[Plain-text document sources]
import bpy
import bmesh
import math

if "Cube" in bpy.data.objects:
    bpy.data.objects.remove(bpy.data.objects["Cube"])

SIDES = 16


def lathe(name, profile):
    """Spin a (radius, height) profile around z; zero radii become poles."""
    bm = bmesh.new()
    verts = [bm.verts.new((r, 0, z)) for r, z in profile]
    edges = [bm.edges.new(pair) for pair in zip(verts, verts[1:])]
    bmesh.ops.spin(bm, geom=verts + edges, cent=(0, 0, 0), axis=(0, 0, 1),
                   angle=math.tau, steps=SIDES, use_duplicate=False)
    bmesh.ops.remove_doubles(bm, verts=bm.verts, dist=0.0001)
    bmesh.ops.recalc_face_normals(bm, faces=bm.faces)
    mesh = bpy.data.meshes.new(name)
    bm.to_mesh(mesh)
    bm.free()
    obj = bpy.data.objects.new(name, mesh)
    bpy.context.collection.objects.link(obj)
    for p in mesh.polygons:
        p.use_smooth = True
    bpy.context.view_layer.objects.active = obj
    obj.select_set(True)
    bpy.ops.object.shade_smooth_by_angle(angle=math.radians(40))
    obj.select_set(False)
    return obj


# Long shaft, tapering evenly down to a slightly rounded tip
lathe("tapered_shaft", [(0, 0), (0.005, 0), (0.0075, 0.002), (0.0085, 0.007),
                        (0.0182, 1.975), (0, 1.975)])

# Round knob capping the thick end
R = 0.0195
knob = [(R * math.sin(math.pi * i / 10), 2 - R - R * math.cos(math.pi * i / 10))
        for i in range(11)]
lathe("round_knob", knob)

— WORK REQUIRED —
For the word "data", tally the lines above that hold it and answer with the number alone.

— TASK ANSWER —
4